Examples of Dish Gardens

Dish gardens are one-of-a-kind plant arrangements for indoors or outdoors, depending on the plants chosen. They also make a suitable gift for an office pal, get well surprise or a thank you gift. They can be constructed quickly and fairly easily, with no special skills. Find the perfect shallow planter at a garden center. Ceramic or clay containers work well. Pick up a small bag of gravel for drainage under the soil, potting soil and small plants.

Desert Dish Garden

Cacti and succulents are excellent choices for a dish garden, but plant them in separate dishes. Succulents require more moisture than cacti. Choose small plants from the nursery or garden center. You need enough of them to fill the dish-planter, but not so many that they are crowded. Use a potting soil specifically for cacti and succulents. You can mix your own if it is not available. Combine 1 part garden sand, 1 part peat moss and 1 part regular potting soil. Some good plant choices are any small cacti, jade, aloe, echeveria, agave or euphorbias. Use natural-colored pebbles over the soil, after planting, for a desert appeal.

Indoor Dish Garden

Decide on the location of your indoor garden before picking out the plants. You want all of the plants to require the same amount of lighting. If you don’t choose carefully, you will end up with some plant leaves burning while others may not have healthy growth. For an area with low light, choose small versions of parlor palm, snake plant, birdsnest sansevaria or Chinese evergreen. A location that allows for more light, or direct sunlight, choose grape ivy, dracaena, schefflera or dieffenbachia. Most nursery or garden center plants come with information of the plant’s needs, which includes required lighting.

Violet Dish Garden

Use a variety of colors of small African violet plants along with herbs for a spectacular display for this indoor garden. English ivy is also attractive with African violets. Good herb choices include variegated sage, golden sage, purple sage, rosemary, thyme, parsley or marjoram. These dish gardens are sometimes called European gardens. Place the completed African violet dish garden indoors or outdoors in a full or partial shade location. African violets prefer a moist soil, but it’s best to keep the water off of the leaves because of spotting. Plant the African violets first, with care to keep the bottom of the leaves slightly above the soil level.

Keywords: dish garden types, European dish garden, desert dish garden

About this Author
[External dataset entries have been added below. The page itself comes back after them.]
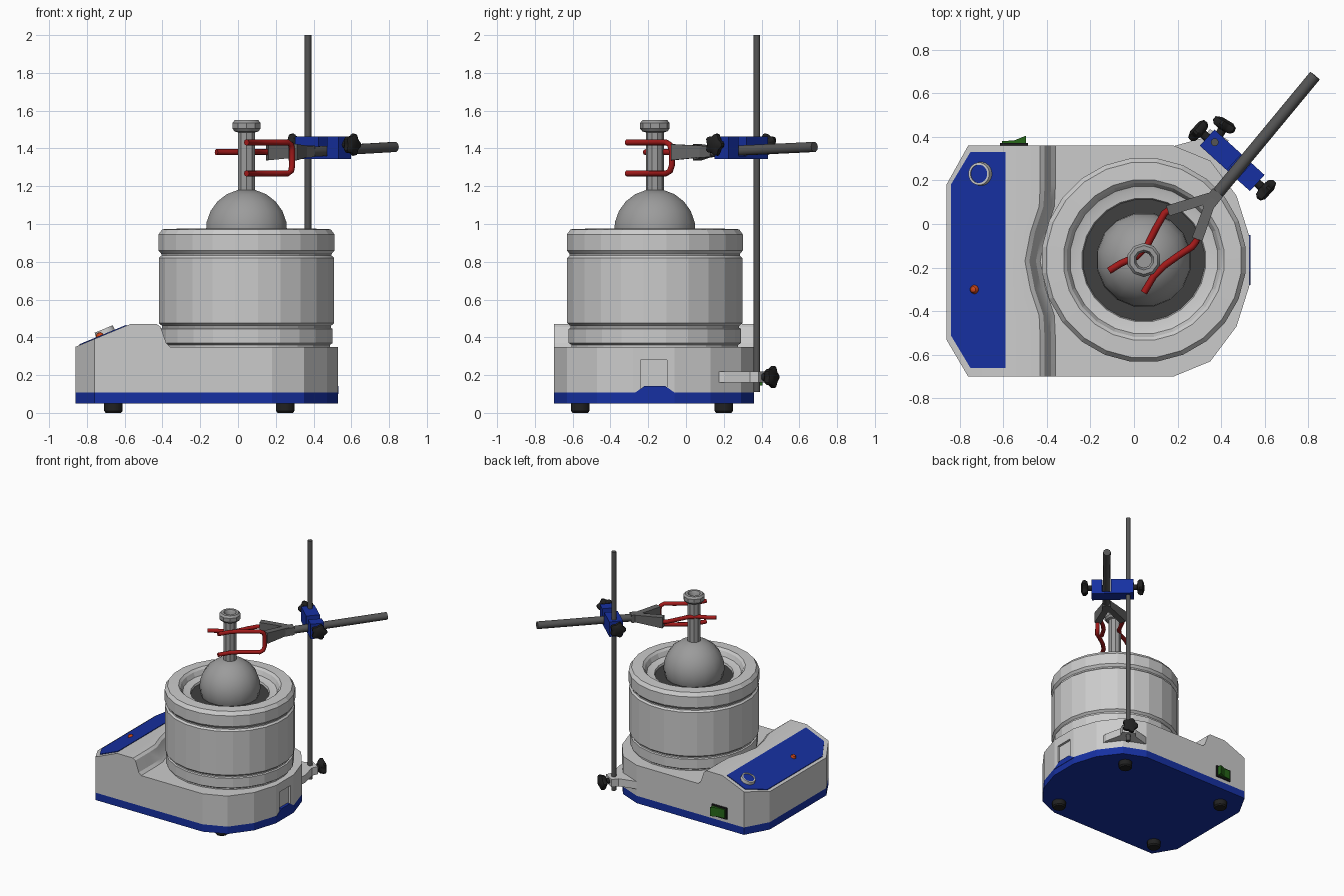
import bpy, bmesh
from math import sin, cos, pi, radians
from mathutils import Vector, Quaternion

if "Cube" in bpy.data.objects:
    bpy.data.objects.remove(bpy.data.objects["Cube"])

COLS = {'blue': (0.008, 0.03, 0.36), 'red': (0.36, 0.01, 0.01), 'black': (0.015, 0.015, 0.015),
        'steel': (0.09, 0.09, 0.09), 'clampgrey': (0.13, 0.13, 0.13), 'green': (0.02, 0.14, 0.01),
        'glass': (0.33, 0.33, 0.33), 'orange': (0.6, 0.06, 0.01), 'shell': (0.6, 0.6, 0.6),
        'bowl': (0.05, 0.05, 0.05)}
MATS = {}
for k, c in COLS.items():
    MATS[k] = bpy.data.materials.new(k)
    MATS[k].diffuse_color = (*c, 1)


def loft(name, rings, col='shell', caps=True, smooth=0):
    """Skin a list of closed rings of points."""
    bm = bmesh.new()
    vs = [[bm.verts.new(p) for p in r] for r in rings]
    n = len(rings[0])
    for a, b in zip(vs, vs[1:]):
        for i in range(n):
            j = (i + 1) % n
            bm.faces.new((a[i], a[j], b[j], b[i]))
    if caps:
        bm.faces.new(vs[0][::-1])
        bm.faces.new(vs[-1])
    bmesh.ops.recalc_face_normals(bm, faces=bm.faces)
    me = bpy.data.meshes.new(name)
    bm.to_mesh(me)
    bm.free()
    ob = bpy.data.objects.new(name, me)
    bpy.context.collection.objects.link(ob)
    me.materials.append(MATS[col])
    if smooth:
        bpy.ops.object.select_all(action='DESELECT')
        ob.select_set(True)
        bpy.context.view_layer.objects.active = ob
        bpy.ops.object.shade_smooth_by_angle(angle=radians(smooth))
    return ob


def prism(name, pts, z0, z1, col='shell'):
    return loft(name, [[(x, y, z) for x, y in pts] for z in (z0, z1)], col)


def lathe(name, prof, n, at, col='shell', axis=(0, 0, 1), lobes=0, smooth=35, caps=True):
    """Revolve (radius, height) points round an axis; lobes gives a grip shape."""
    q = Vector(axis).to_track_quat('Z', 'Y')
    rings = []
    for r, h in prof:
        ring = []
        for i in range(n):
            a = 2 * pi * (i + 0.5) / n
            k = r * (1 + (0.14 * cos(lobes * a) if lobes and r > 0.03 else 0))
            ring.append(Vector(at) + q @ Vector((k * cos(a), k * sin(a), h)))
        rings.append(ring)
    return loft(name, rings, col, caps, smooth)


def tube(name, pts, r, col, n=8):
    pts = [Vector(p) for p in pts]
    d = (pts[1] - pts[0]).normalized()
    q = d.to_track_quat('Z', 'Y')
    rings = []
    for i, p in enumerate(pts):
        t = (pts[min(i + 1, len(pts) - 1)] - pts[max(i - 1, 0)]).normalized()
        q = d.rotation_difference(t) @ q
        d = t
        rings.append([p + q @ Vector((r * cos(2 * pi * k / n), r * sin(2 * pi * k / n), 0)) for k in range(n)])
    return loft(name, rings, col, True, 50)


def beam(name, p, q, w0, w1, h0, h1, col):
    """Tapered horizontal bar from p to q."""
    p, q = Vector(p), Vector(q)
    d = (q - p).normalized()
    s, u = d.cross(Vector((0, 0, 1))).normalized(), Vector((0, 0, 1))
    return loft(name, [[c + s * w * i / 2 + u * h * j / 2 for i, j in ((-1, -1), (1, -1), (1, 1), (-1, 1))]
                       for c, w, h in ((p, w0, h0), (q, w1, h1))], col)


def knob(name, at, axis):
    lathe(name, [(0.02, -0.02), (0.02, 0.02), (0.042, 0.025), (0.054, 0.04), (0.052, 0.06), (0.03, 0.072)],
          30, at, 'black', axis, 5, 40)


# base shell and blue bottom tray
half = [(0.18, -0.53), (0.35, -0.46), (0.47, -0.30), (0.53, -0.11)]
outline = [(-0.86, 0.18), (-0.86, -0.53), (-0.76, -0.70)] + [(x, y - 0.17) for x, y in half] + \
          [(x, -y - 0.17) for x, y in half[::-1]] + [(-0.76, 0.36)]
shell = prism('base_shell', outline, 0.108, 0.35)
prism('base_tray', outline, 0.05, 0.108, 'blue')

# recess in the right wall with blue lip
cut = prism('recess_cutter', [(0.512, -0.24), (0.6, -0.24), (0.6, -0.10), (0.512, -0.10)], 0.09, 0.28)
cut.hide_render = True
m = shell.modifiers.new('recess', 'BOOLEAN')
m.operation, m.object, m.solver = 'DIFFERENCE', cut, 'EXACT'
bpy.context.view_layer.objects.active = shell
bpy.ops.object.modifier_apply(modifier='recess')
bpy.data.objects.remove(cut)
loft('recess_lip', [[(x, y, z) for y, z in ((-0.28, 0.10), (-0.05, 0.10), (-0.11, 0.142), (-0.22, 0.142))]
                    for x in (0.505, 0.533)], 'blue')

# feet
for x in (-0.66, 0.25):
    for y in (-0.56, 0.20):
        lathe('foot', [(0.042, 0), (0.05, 0.01), (0.05, 0.055)], 12, (x, y, 0), 'black')


# raised control console, hollowed round the vessel
def slope(x):
    return 0.35 + (x + 0.86) * 0.12 / 0.29


rings = []
for y, xl, e in ((-0.70, -0.76, -0.43), (-0.53, -0.86, -0.43), (-0.42, -0.86, -0.435), (-0.30, -0.86, -0.475),
                 (-0.17, -0.86, -0.50), (-0.04, -0.86, -0.475), (0.08, -0.86, -0.435), (0.18, -0.86, -0.43),
                 (0.36, -0.76, -0.43)):
    rings.append([(xl, y, 0.345), (xl, y, slope(xl)), (-0.57, y, 0.47), (e, y, 0.47),
                  (e + 0.02, y, 0.455), (e + 0.05, y, 0.37), (e + 0.075, y, 0.345)])
loft('control_console', rings, smooth=25)

# sloped panel, dial and lamp
panel = [(-0.84, 0.18), (-0.84, -0.51), (-0.75, -0.66), (-0.59, -0.66), (-0.59, 0.33), (-0.75, 0.33)]
loft('control_panel', [[(x, y, slope(x) + h) for x, y in panel] for h in (-0.01, 0.005)], 'blue')
up = (-0.382, 0, 0.924)
dial = (-0.70, 0.23, slope(-0.70))
lathe('dial_ring', [(0.055, 0), (0.052, 0.03), (0.042, 0.03), (0.042, 0.01)], 20, dial, 'shell', up)
lathe('dial_cap', [(0.042, 0), (0.042, 0.024)], 20, dial, 'blue', up)
lathe('lamp', [(0.021, 0), (0.02, 0.01), (0.013, 0.02), (0.004, 0.023)], 12, (-0.73, -0.30, slope(-0.73)), 'orange', up)

# rocker switch on the back
prism('switch_frame', [(-0.615, 0.35), (-0.485, 0.35), (-0.485, 0.372), (-0.615, 0.372)], 0.135, 0.225, 'black')
prism('switch_rocker', [(-0.605, 0.36), (-0.495, 0.36), (-0.495, 0.405), (-0.55, 0.383), (-0.605, 0.38)],
      0.145, 0.215, 'green')

# heating vessel
C = (0.045, -0.165, 0)
lathe('vessel', [(0.445, 0.34), (0.445, 0.36), (0.46, 0.37), (0.46, 0.445), (0.45, 0.45), (0.45, 0.46), (0.468, 0.475),
                 (0.468, 0.82), (0.455, 0.832), (0.455, 0.842), (0.47, 0.86), (0.47, 0.945), (0.45, 0.972),
                 (0.37, 0.975), (0.355, 0.96), (0.34, 0.925), (0.325, 0.92), (0.285, 0.915), (0.28, 0.90)],
      24, C, smooth=12, caps=False)
lathe('heating_bowl', [(0.28 * cos(a), 0.90 - 0.28 * sin(a)) for a in [i * pi / 16 for i in range(8)]] + [(0.02, 0.62)],
      24, C, 'bowl')

# round flask
lathe('flask_bulb', [(0.22 * sin(a), 0.965 - 0.22 * cos(a)) for a in [0.06 + i * (pi - 0.28) / 10 for i in range(11)]],
      16, C, 'glass')
lathe('flask_neck', [(0.048, 1.12), (0.048, 1.485), (0.066, 1.49), (0.078, 1.505), (0.078, 1.535), (0.066, 1.55),
                     (0.046, 1.55), (0.036, 1.53), (0.036, 1.25)], 10, C, 'glass')

# stand rod and its socket on the base
tube('stand_rod', [(0.37, 0.375, 0.11), (0.37, 0.375, 2.0)], 0.018, 'steel', 10)
d = Vector((0.325, 0.54, 0)).normalized()
s = Vector((d.y, -d.x, 0))
c = Vector(C)
prism('rod_socket', [(c + d * u + s * w).to_2d() for u, w in
                     ((0.42, -0.19), (0.52, -0.15), (0.62, -0.055), (0.67, -0.05),
                      (0.67, 0.05), (0.62, 0.055), (0.52, 0.15), (0.42, 0.19))], 0.16, 0.22)
knob('socket_knob', c + d * 0.675 + Vector((0, 0, 0.19)), d)

# boss head gripping rod and arm, slotted at the top for the arm
b = Vector((0.74, -0.67, 0)).normalized()
t = Vector((0.67, 0.74, 0)).normalized()
B = Vector((0.45, 0.292, 0))
prof = [(-0.155, 1.345), (0.155, 1.345), (0.155, 1.463), (0.075, 1.463), (0.075, 1.36),
        (0.012, 1.36), (0.012, 1.463), (-0.155, 1.463)]
loft('boss_head', [[B + b * u + t * w + Vector((0, 0, z)) for u, z in prof] for w in (-0.05, 0.05)], 'blue')
for sgn in (-1, 1):
    knob('boss_knob', B + b * sgn * 0.16 + Vector((0, 0, 1.42)), b * sgn)

# clamp arm, hub and two jaws
tube('clamp_arm', [(0.35, 0.10, 1.38), (0.83, 0.68, 1.408)], 0.028, 'steel', 10)
beam('clamp_hub', (0.33, 0.075, 1.38), (0.385, 0.145, 1.385), 0.06, 0.06, 0.06, 0.06, 'clampgrey')
beam('jaw_left', (0.36, 0.125, 1.385), (0.155, 0.06, 1.38), 0.045, 0.05, 0.055, 0.085, 'clampgrey')
beam('jaw_right', (0.36, 0.125, 1.385), (0.29, -0.07, 1.38), 0.045, 0.05, 0.055, 0.085, 'clampgrey')

# red gripping fingers: a single one and a U-shaped pair
tube('finger_single', [(0.17, 0.07, 1.38), (0.14, 0.05, 1.38), (0.10, -0.02, 1.38), (0.06, -0.10, 1.38),
                       (0.01, -0.15, 1.38), (-0.06, -0.18, 1.38), (-0.115, -0.215, 1.38)], 0.016, 'red')
path = [(0.045, -0.315), (0.09, -0.24), (0.14, -0.19), (0.21, -0.14), (0.265, -0.105)]
tube('finger_fork', [(x, y, 1.432) for x, y in path] + [(0.281, -0.085, 1.42), (0.287, -0.075, 1.39),
     (0.287, -0.075, 1.31), (0.281, -0.085, 1.28)] + [(x, y, 1.268) for x, y in path[::-1]], 0.016, 'red')

for m in bpy.data.materials:
    if m.users and not m.is_grease_pencil:
        m.use_nodes = True
        m.node_tree.nodes["Principled BSDF"].inputs["Base Color"].default_value = m.diffuse_color
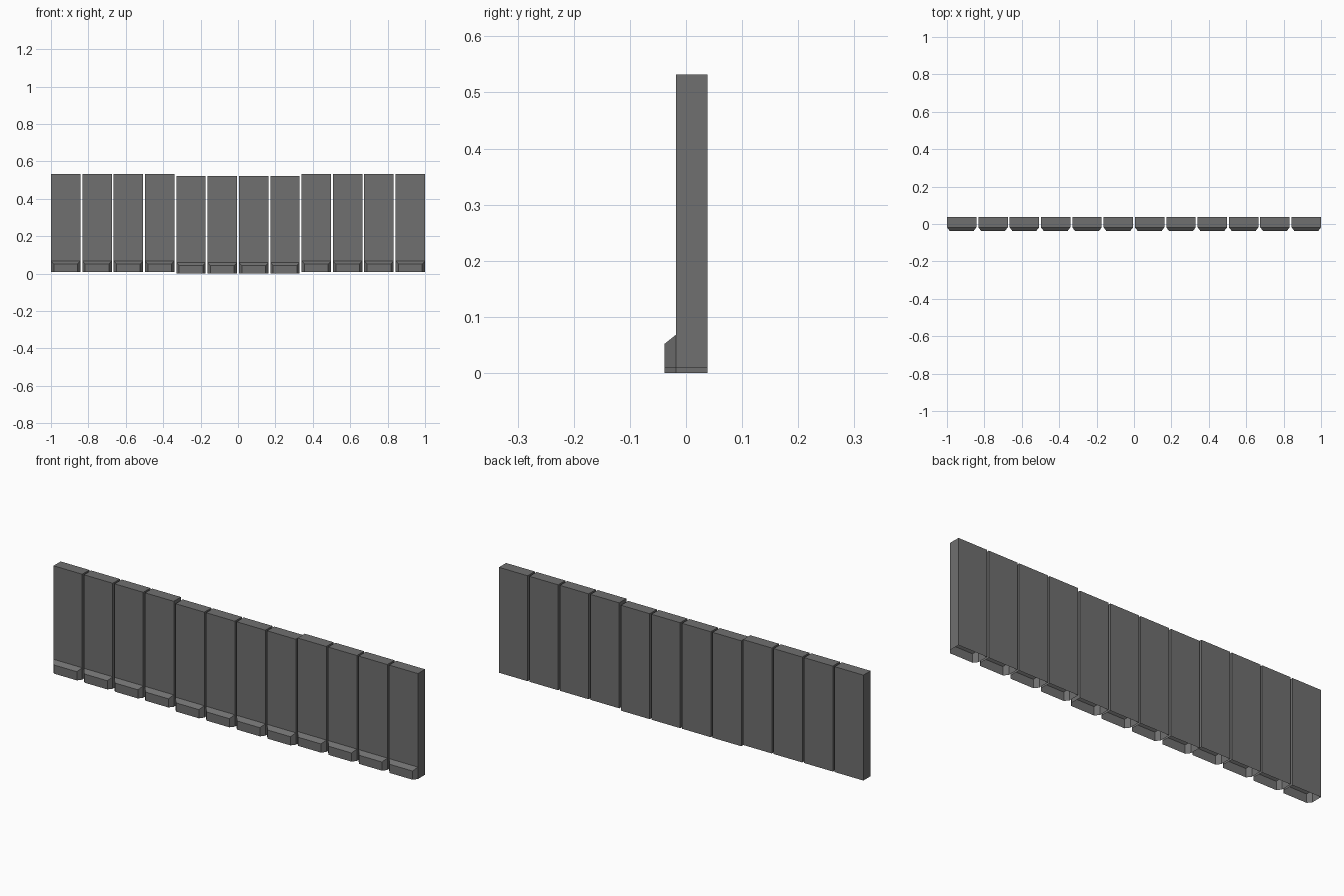
import bpy, bmesh

if "Cube" in bpy.data.objects:
    bpy.data.objects.remove(bpy.data.objects["Cube"])

COUNT, PITCH, WIDTH = 12, 0.1675, 0.1575
HEIGHT, LIFT = 0.523, 0.009
BACK, FACE, LIP = 0.038, -0.018, -0.038      # y of back, main face, lip front
LIP_TOP, LIP_EDGE, INSET = 0.059, 0.043, 0.0155

grey = bpy.data.materials.new("dark grey")
grey.diffuse_color = (0.16, 0.16, 0.16, 1)
grey.use_nodes = True
grey.node_tree.nodes["Principled BSDF"].inputs["Base Color"].default_value = grey.diffuse_color


def panel_mesh():
    """Thin-walled key panel, open underneath, with a bevelled lip at the foot."""
    bm = bmesh.new()
    h, n = WIDTH / 2, WIDTH / 2 - INSET

    def pair(x, y, z):
        return bm.verts.new((-x, y, z)), bm.verts.new((x, y, z))

    # strip of left/right point pairs: back, top, face, slope, lip front
    strip = [pair(h, BACK, 0), pair(h, BACK, HEIGHT), pair(h, FACE, HEIGHT),
             pair(h, FACE, LIP_TOP), pair(n, LIP, LIP_EDGE), pair(n, LIP, 0)]
    foot = pair(h, FACE, 0)
    for a, b in zip(strip, strip[1:]):
        bm.faces.new((a[0], a[1], b[1], b[0]))
    # side walls and angled lip ends
    for s in (0, 1):
        side = [strip[i][s] for i in range(4)] + [foot[s]]
        end = [foot[s], strip[3][s], strip[4][s], strip[5][s]]
        for loop in (side, end):
            bm.faces.new(loop if s else loop[::-1])
    bmesh.ops.recalc_face_normals(bm, faces=bm.faces)
    # make sure the open shell faces outwards
    bm.normal_update()
    top = max(bm.faces, key=lambda f: f.calc_center_median().z)
    if top.normal.z < 0:
        bmesh.ops.reverse_faces(bm, faces=bm.faces)
    me = bpy.data.meshes.new("panel")
    bm.to_mesh(me)
    bm.free()
    me.materials.append(grey)
    return me


# row of panels, the middle four sitting slightly lower
mesh = panel_mesh()
for i in range(COUNT):
    ob = bpy.data.objects.new(f"panel_{i + 1}", mesh)
    ob.location = ((i - (COUNT - 1) / 2) * PITCH, 0, 0 if 4 <= i <= 7 else LIFT)
    bpy.context.collection.objects.link(ob)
Karen Ellis has been a full-time writer since 2006. She is an expert crafter, with more than 30 years of experience in knitting, chrocheting, quilting, sewing, scrapbooking and other arts. She is an expert gardener, with lifelong experience. Ellis has taken many classes in these subjects and taught classes, as well.